## Exercise description
Return the first line of the listing below and all the lines after it through the one containing "place = (lambda", exactly, without pictures.
--- Listed entries ---
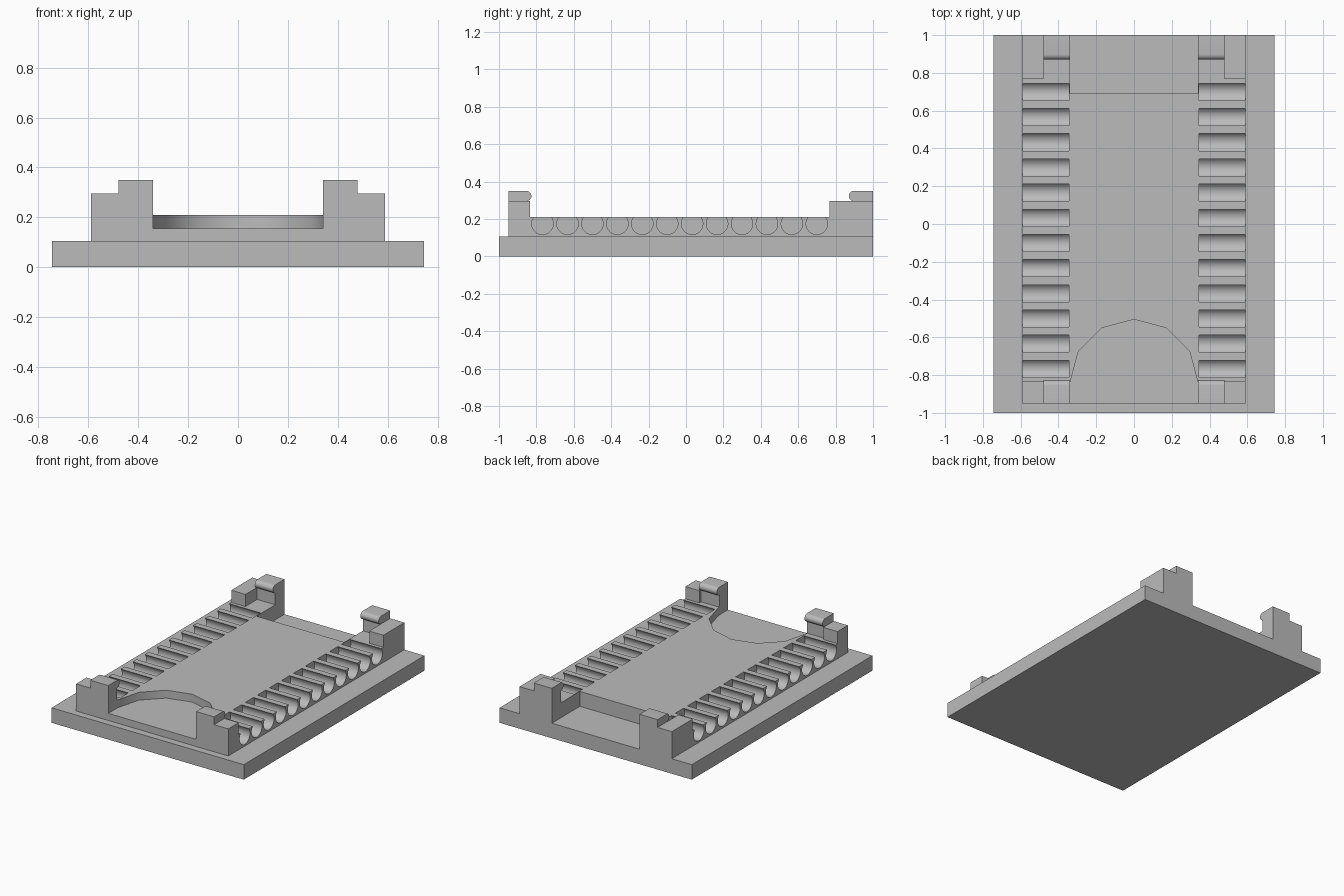
import bpy, bmesh
from math import sin, cos, asin, sqrt, pi, radians

cube = bpy.data.objects.get("Cube")
if cube:
    bpy.data.objects.remove(cube, do_unlink=True)

grey = bpy.data.materials.new("plain_grey")
grey.use_nodes = True
colour = (0.5, 0.5, 0.5, 1)
grey.diffuse_color = colour
grey.node_tree.nodes["Principled BSDF"].inputs["Base Color"].default_value = colour

BASE_TOP, SCOOP_FLOOR, DECK, SHOULDER, CLIP_TOP = 0.105, 0.155, 0.21, 0.295, 0.35
FRONT, BACK = -0.95, 1.0
INNER, GROOVE_END, CLIP_SIDE, OUTER = 0.34, 0.345, 0.48, 0.59


def extrude(name, outline, start, end, axis="z"):
    """Extrude an outline: (x, y) along z, or (y, z) along x."""
    bm = bmesh.new()
    place = (lambda a, b: (a, b, start)) if axis == "z" else (lambda a, b: (start, a, b))
    face = bm.faces.new([bm.verts.new(place(a, b)) for a, b in outline])
    moved = bmesh.ops.extrude_face_region(bm, geom=[face])["geom"]
    step = (0, 0, end - start) if axis == "z" else (end - start, 0, 0)
    bmesh.ops.translate(bm, vec=step, verts=[v for v in moved if isinstance(v, bmesh.types.BMVert)])
    bmesh.ops.recalc_face_normals(bm, faces=bm.faces)
    mesh = bpy.data.meshes.new(name)
    bm.to_mesh(mesh)
    bm.free()
    mesh.materials.append(grey)
    obj = bpy.data.objects.new(name, mesh)
    bpy.context.collection.objects.link(obj)
    bpy.ops.object.select_all(action="DESELECT")
    obj.select_set(True)
    bpy.context.view_layer.objects.active = obj
    bpy.ops.object.shade_smooth_by_angle(angle=radians(35))
    return obj


def rect(a0, b0, a1, b1):
    return [(a0, b0), (a1, b0), (a1, b1), (a0, b1)]


def arc(ca, cb, r, start, end, steps):
    angles = [start + (end - start) * i / steps for i in range(steps + 1)]
    return [(ca + r * cos(t), cb + r * sin(t)) for t in angles]


def pair(name, outline, x0, x1):
    for side, s in (("left", 1), ("right", -1)):
        extrude(f"{side}_{name}", outline, s * x0, s * x1, "x")


# Base plate
extrude("base_plate", rect(-0.745, -1, 0.745, 1), 0, BASE_TOP)

# Centre deck: open notch at the back, faceted finger scoop at the front
back_edge = [(GROOVE_END, FRONT), (GROOVE_END, BACK), (INNER, BACK), (INNER, 0.69),
             (-INNER, 0.69), (-INNER, BACK), (-GROOVE_END, BACK), (-GROOVE_END, FRONT)]
scoop = [(-INNER, FRONT)] + arc(0, -0.845, INNER, pi, 0, 6) + [(INNER, FRONT)]
extrude("deck_floor", back_edge, BASE_TOP, SCOOP_FLOOR)
extrude("deck_top", back_edge + scoop, SCOOP_FLOOR, DECK)

# Side rails with twelve round grooves, open at the top
radius, height = 0.0575, 0.1745
lip = asin((DECK - height) / radius)
rail = [(BACK, BASE_TOP), (FRONT, BASE_TOP), (FRONT, DECK)]
for i in range(12):
    rail += arc(-0.767 + i * 0.1333, height, radius, pi - lip, 2 * pi + lip, 24)
rail.append((BACK, DECK))
pair("grooved_rail", rail, GROOVE_END, OUTER)

# Corner shoulders and rounded clips
nose = (CLIP_TOP - SHOULDER) / 2
for end, outside, shoulder, wall, way in (("front", FRONT, -0.835, -0.854, 1),
                                          ("back", BACK, 0.768, 0.898, -1)):
    pair(f"{end}_shoulder", rect(outside, DECK, shoulder, SHOULDER), CLIP_SIDE, OUTER)
    tip = [(wall + way * (a - wall), b)
           for a, b in arc(wall, SHOULDER + nose, nose, pi / 2, -pi / 2, 12)]
    pair(f"{end}_clip", [(outside, DECK), (outside, CLIP_TOP)] + tip + [(wall, DECK)],
         INNER, CLIP_SIDE)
---
## Solution for this exercise
import bpy, bmesh
from math import sin, cos, asin, sqrt, pi, radians

cube = bpy.data.objects.get("Cube")
if cube:
    bpy.data.objects.remove(cube, do_unlink=True)

grey = bpy.data.materials.new("plain_grey")
grey.use_nodes = True
colour = (0.5, 0.5, 0.5, 1)
grey.diffuse_color = colour
grey.node_tree.nodes["Principled BSDF"].inputs["Base Color"].default_value = colour

BASE_TOP, SCOOP_FLOOR, DECK, SHOULDER, CLIP_TOP = 0.105, 0.155, 0.21, 0.295, 0.35
FRONT, BACK = -0.95, 1.0
INNER, GROOVE_END, CLIP_SIDE, OUTER = 0.34, 0.345, 0.48, 0.59


def extrude(name, outline, start, end, axis="z"):
    """Extrude an outline: (x, y) along z, or (y, z) along x."""
    bm = bmesh.new()
    place = (lambda a, b: (a, b, start)) if axis == "z" else (lambda a, b: (start, a, b))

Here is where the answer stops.